How do you ensure that the output from models is applied correctly?

“We try to overcome this by the obligation to include the use of the model in the documentation. For example, we have a model for IFRS 9 where we have to indicate that we also use it for stress testing. We know the internal route of the model in the decision-making of the bank. And that’s a dynamic process; there are models that are developed and used for other purposes three years later. Validation is therefore much more than a mathematical exercise to see how the numbers fall apart.”

Typically, the approach is to develop first, then validate. Not every model will get a ‘validation stamp’. This can mean that a model is rejected after a large amount of work has been done. How can you prevent this?

“That is indeed a concrete problem. There are cases where a lot of work has been put into the development of a new model that was rejected at the last minute. That’s a shame as a company. On the one hand, as a validation department, you have to remain independent. On the other hand, you have to be able to work efficiently in a chain. These points can be contradictory, so we try to live up to both by looking at the assumptions of modeling at an early stage. In our Model Life Cycle we have described that when developing models, the modeler or owner has to report to the committee that determines whether something can or can’t. They study both the technical and the business side. Validation can therefore play a purer role in determining whether or not something is technically good.”

To be able to better determine the impact of risks, models are becoming increasingly complex. Machine learning seems to be a solution to manage this, to what extent can it?

Martijn Habing ABN AMRO“As a human being, we can’t judge datasets of a certain size – you then need statistical models and summaries. We talk a lot about machine learning and its regulatory requirements, particularly with our operational risk department. We then also look at situations in which the algorithm decides. The requirements are clearly formulated, but implementation is more difficult – after all, a decision must always be explainable. So, in the end it is people who make the decisions and therefore control the buttons.”

To what extent does the use of machine learning models lead to validation issues?

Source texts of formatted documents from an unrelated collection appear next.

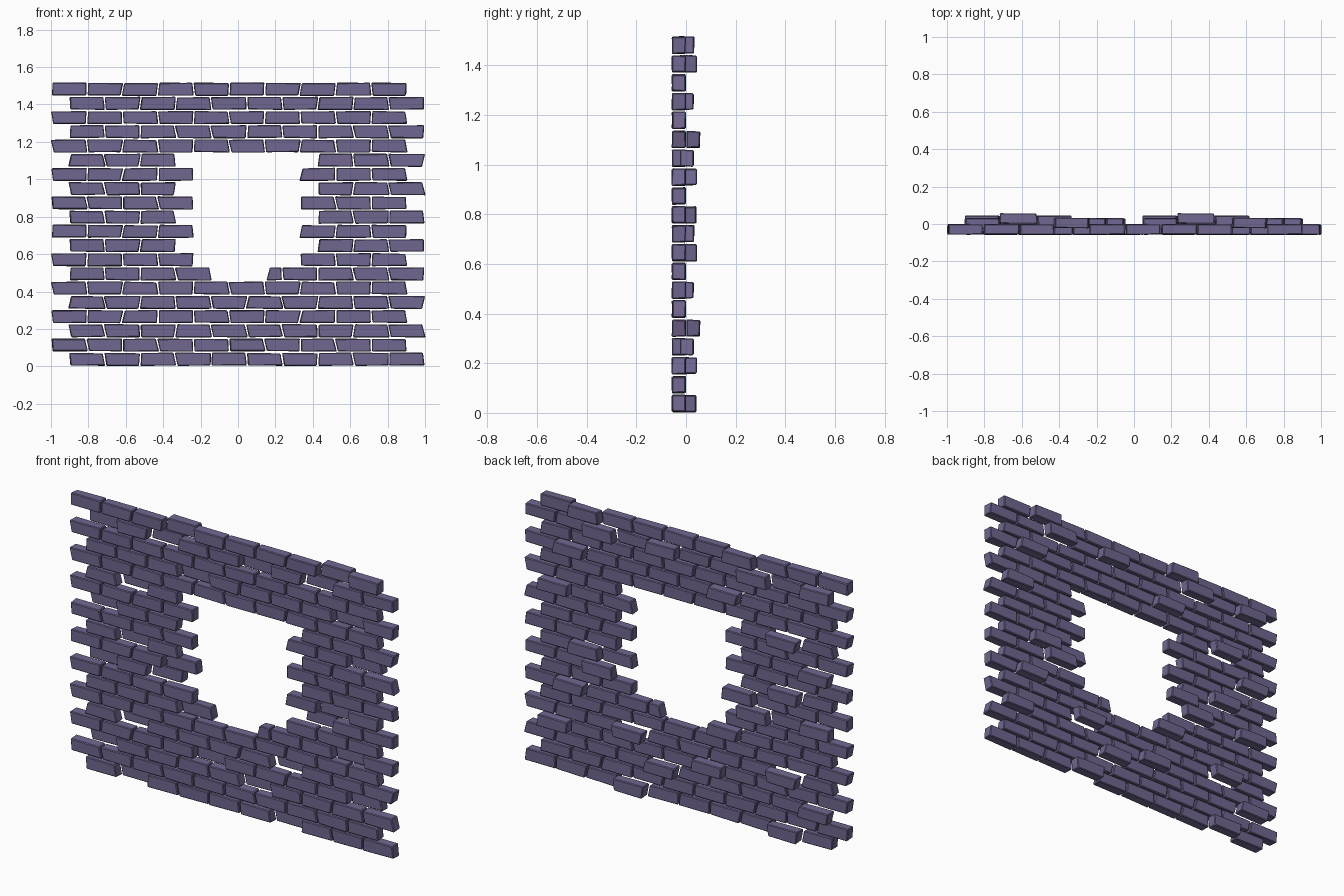
import bpy, bmesh, random
from mathutils import Vector

if "Cube" in bpy.data.objects:
    bpy.data.objects.remove(bpy.data.objects["Cube"])

random.seed(7)
L, H, D = 0.19, 0.076, 0.058        # brick pitch, course height, depth
ROWS, COLS = 20, 10
MOD_R, MOD_C = 10, 5                # the bond repeats every 10 courses and 5 bricks

mat = bpy.data.materials.new("purple_stone")
mat.diffuse_color = (0.165, 0.135, 0.28, 1)
mat.use_nodes = True
mat.node_tree.nodes["Principled BSDF"].inputs["Base Color"].default_value = mat.diffuse_color

# bricks pushed out of the back face: (course, brick) -> distance
PUSH = {(0, 1): 0.042, (2, 0): 0.045, (3, 4): 0.032, (4, 1): 0.058,
        (6, 3): 0.033, (8, 0): 0.032, (8, 2): 0.045, (9, 3): 0.035}

# lean of each upright joint, shared by the two neighbours
LEAN = {(r, c): random.uniform(-0.009, 0.009)
        for r in range(MOD_R) for c in range(MOD_C)}


def brick_mesh(name, length, lean_l, lean_r):
    """Rough-cut block with leaning ends, uneven corners and chipped edges."""
    bm = bmesh.new()
    bmesh.ops.create_cube(bm, size=1)
    j = random.uniform
    for v in bm.verts:
        sx, sy, sz = (1 if c > 0 else -1 for c in v.co)
        lean = lean_r if sx > 0 else lean_l
        x = (length - 0.002 if sx > 0 else 0.002) + sz * lean
        y = -D / 2 + sy * D / 2
        z = H / 2 + sz * (H / 2 - 0.002)
        v.co = Vector((x - sx * j(0, 0.004), y - sy * j(0, 0.003), z - sz * j(0, 0.005)))
    bmesh.ops.bevel(bm, geom=bm.edges[:], offset=0.004, segments=1,
                    profile=0.5, affect='EDGES')
    bmesh.ops.recalc_face_normals(bm, faces=bm.faces[:])
    me = bpy.data.meshes.new(name)
    bm.to_mesh(me)
    bm.free()
    me.materials.append(mat)
    return me


def place(name, mesh, x, y, z):
    ob = bpy.data.objects.new(name, mesh)
    ob.location = (x, y, z)
    bpy.context.collection.objects.link(ob)


def row_start(r):
    return -0.997 if r % 2 else -0.903


def in_opening(r, c):
    """Window hole in the middle of the wall."""
    if r == 6:
        return c in (4, 5)
    if 7 <= r <= 14:
        return 4 <= c <= 6 if r % 2 else 3 <= c <= 6
    return False


# one mesh per brick of the repeating module
module = {(r, c): brick_mesh(f"brick_{r}_{c}", L, LEAN[r, c], LEAN[r, (c + 1) % MOD_C])
          for r in range(MOD_R) for c in range(MOD_C)}

# lay the courses around the opening
for r in range(ROWS):
    for c in range(COLS):
        if in_opening(r, c):
            continue
        key = (r % MOD_R, c % MOD_C)
        place(f"brick_course{r}_{c}", module[key],
              row_start(r) + c * L, PUSH.get(key, 0.0), r * H)

# broken half brick in the lower right corner of the opening
stub_x = 0.157
stub_len = row_start(6) + 6 * L - stub_x
place("broken_brick", brick_mesh("broken_brick", stub_len, 0.008, LEAN[6, 1]),
      stub_x, 0.0, 6 * H)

“Seventy to eighty percent of what we model and validate within the bank is bound by regulation – you can’t apply machine learning to that. The kind of machine learning that is emerging now is much more on the business side – how do you find better customers, how do you get cross-selling? You need a framework for that; if you have a new machine learning model, what risks do you see in it and what can you do about it? How do you make sure your model follows the rules? For example, there is a rule that you can’t refuse mortgages based on someone’s zip code, and in the traditional models that’s well in sight. However, with machine learning, you don’t really see what’s going on ‘under the hood’. That’s a new risk type that we need to include in our frameworks. Another application is that we use our own machine learning models as challenger models for those we get delivered from modeling. This way we can see whether it results in the same or other drivers, or we get more information from the data than the modelers can extract.”

How important is documentation in this?

“Very important. From a validation point of view, it’s always action point number one for all models. It’s part of the checklist, even before a model can be validated by us at all. We have to check on it and be strict about it. But particularly with the bigger models and lending, the usefulness and need for documentation is permeated.”

Finally, what makes it so much fun to work in the field of model risk management?

“The role of data and models in the financial industry is increasing. It’s not always rewarding; we need to point out where things go wrong – in that sense we are the dentist of the company. There is a risk that we’re driven too much by statistics and data. That’s why we challenge our people to talk to the business and to think strategically. At the same time, many risks are still managed insufficiently – it requires more structure than we have now. For model risk management, I have a clear idea of what we need to do to make it stronger in the future. And that’s a great challenge.”